Historic North Bay firestorm shuts down Sonoma State campus
In the most devastating wildfires in California history, thousands of houses and structures have been destroyed throughout Sonoma County. Approximately 30 students and faculty have lost their homes. Full Story.
SSU student injured in Vegas shooting sues hotel
One of the many members of the crowd injured by Stephen Paddock’s gunfire, Sonoma State senior Paige Gasper, is filing a lawsuit against MGM Resorts, the owners of Mandalay Bay. Full Story.
University ordered to pay $2.9 million in asbestos case
Sonoma State University must pay faculty and staff who worked in Stevenson Hall and other buildings a total of $2.9 million in damages for violations of occupational health and safety laws concerning the improper handling of asbestos, a Sonoma County judge has decided. Full Story.
Hundreds of students rally on campus in support of DACA
A diverse crowd of about 400 students, faculty and community members gathered at Sonoma State University Tuesday evening to protest President Donald J. Trump’s decision to end the Deferred Action for Childhood Arrivals program, which shields young immigrants from deportation. Full Story.
SSU student injured in Las Vegas rampage
Paige Gasper, a senior psychology student at Sonoma State, is recovering from a liver laceration and fractured ribs caused by a bullet wound she endured at the Las Vegas shooting on Sunday. Full Story.
Losses can be taken in two different ways: as a positive or negative, with no alternatives. It is no secret that the Sonoma State men’s soccer team have had a tough season. With their current record (2-4-1 CCAA), the pressure is on to finish the season with more wins than losses. Fortunately, Sonoma has fought for every goal and minute, and turned each of their losses into a learning experience for the team.
The national anthem has not always been a source of dissension between athletes, fans and United States citizens alike. But now, nearly two years after Colin Kaepernick decided to jump-start a conversation regarding police brutality against racial minorities, his simple, yet risky knee-to-turf tactic has set ablaze a controversy unlike any other.
Metropolitan Police based in London reported 455 incidents in 2016 where attackers used corrosive substances as a weapon, according to The New York Times,. With acid attacks becoming an increasing problem in Europe, the question of terrorism comes to mind.
“Since the United States declared war on our country, we will have every right to make counter-measures, including the right to shoot down United States strategic bombers even when they are not inside the airspace border of our country,” said North Korean Foreign Minister Ri Yong-ho, according to BBC News on Sept. 25.

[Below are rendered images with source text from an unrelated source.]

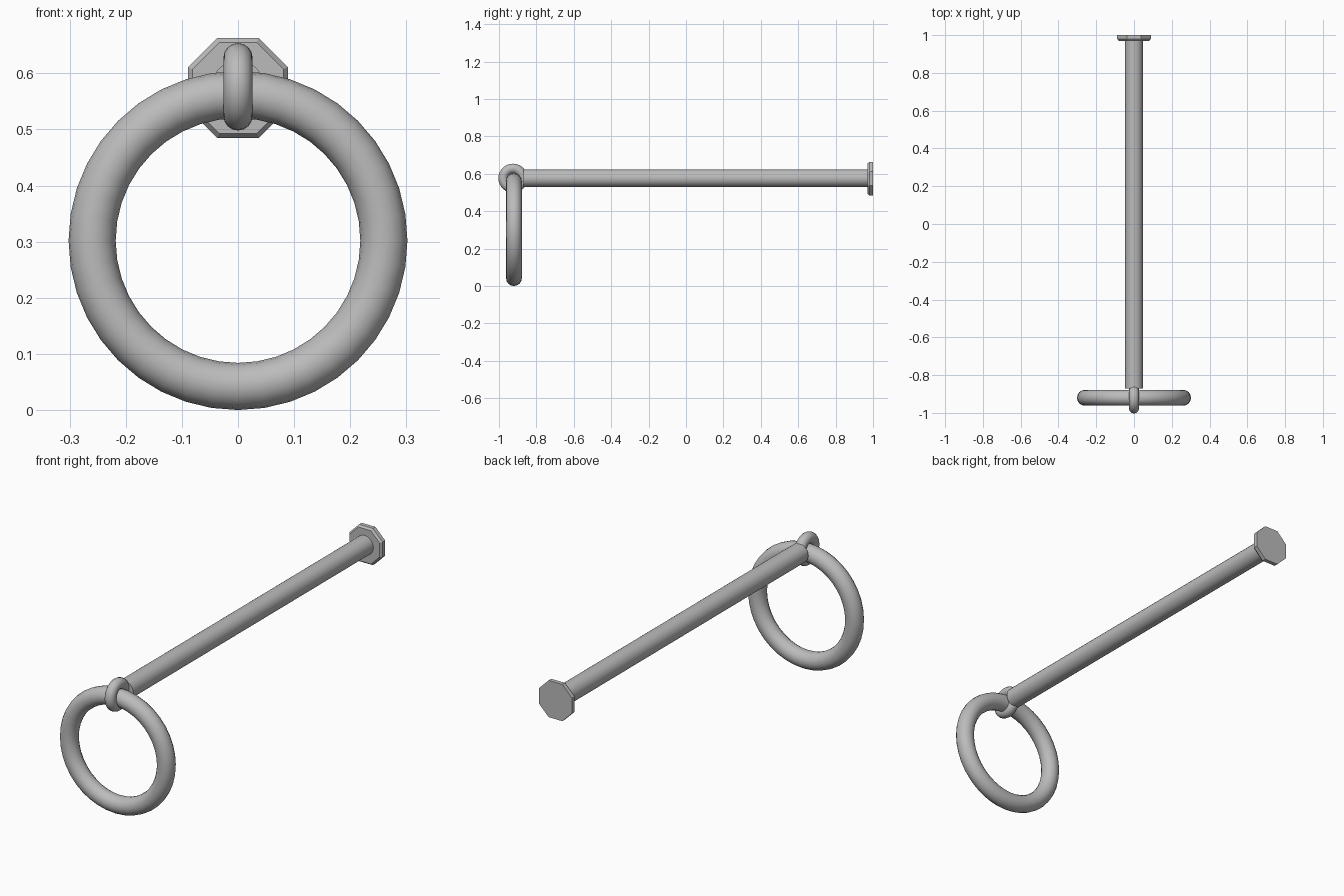
import bpy
import math
from mathutils import Matrix

cube = bpy.data.objects.get("Cube")
if cube:
    bpy.data.objects.remove(cube, do_unlink=True)

# Single grey metal
metal = bpy.data.materials.new("grey_metal")
metal.use_nodes = True
GREY = (0.5, 0.5, 0.5, 1)
metal.diffuse_color = GREY
metal.node_tree.nodes["Principled BSDF"].inputs["Base Color"].default_value = GREY

ROD_Z = 0.576
FACE_FRONT = (math.pi / 2, 0, 0)
FACE_SIDE = (0, math.pi / 2, 0)


def finish(name, smooth=True):
    obj = bpy.context.object
    obj.name = name
    obj.data.materials.append(metal)
    bpy.ops.object.transform_apply(location=False, rotation=True, scale=True)
    if smooth:
        bpy.ops.object.shade_smooth_by_angle(angle=math.radians(35))
    return obj


def torus(name, location, rotation, major, minor, segments):
    bpy.ops.mesh.primitive_torus_add(
        location=location, rotation=rotation, major_radius=major,
        minor_radius=minor, major_segments=segments, minor_segments=16)
    return finish(name)


# Large hanging ring and the small eye that carries it
torus("hanging_ring", (0, -0.92, 0.302), FACE_FRONT, 0.26, 0.042, 40)
torus("eye_loop", (0, -0.925, 0.576), FACE_SIDE, 0.052, 0.026, 28)

# Long rod from the eye back to the wall plate
front, back = -0.87, 0.98
bpy.ops.mesh.primitive_cylinder_add(
    vertices=24, radius=0.047, depth=back - front,
    location=(0, (front + back) / 2, ROD_Z), rotation=FACE_FRONT)
finish("rod")


# Octagonal wall plate with a chamfered front rim
def octagon_slab(name, y0, y1, half_front, half_back):
    to_corner = 1 / math.cos(math.pi / 8)
    bpy.ops.mesh.primitive_cone_add(
        vertices=8, radius1=half_back * to_corner, radius2=half_front * to_corner,
        depth=y1 - y0, location=(0, (y0 + y1) / 2, 0.574), rotation=FACE_FRONT)
    obj = bpy.context.object
    obj.data.transform(Matrix.Rotation(math.pi / 8, 4, "Z"))
    return finish(name, smooth=False)


octagon_slab("wall_plate", 0.98, 1.0, 0.089, 0.089)
octagon_slab("wall_plate_chamfer", 0.97, 0.98, 0.081, 0.089)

Living in a tiny home doesn’t mean you have to make huge sacrifices. The tiny home trend continues to grow in urban areas such as Seattle, Portland and our not so distant neighboring city, San Francisco. One of the biggest factors behind the tiny home transformation is a very basic motivator: cost.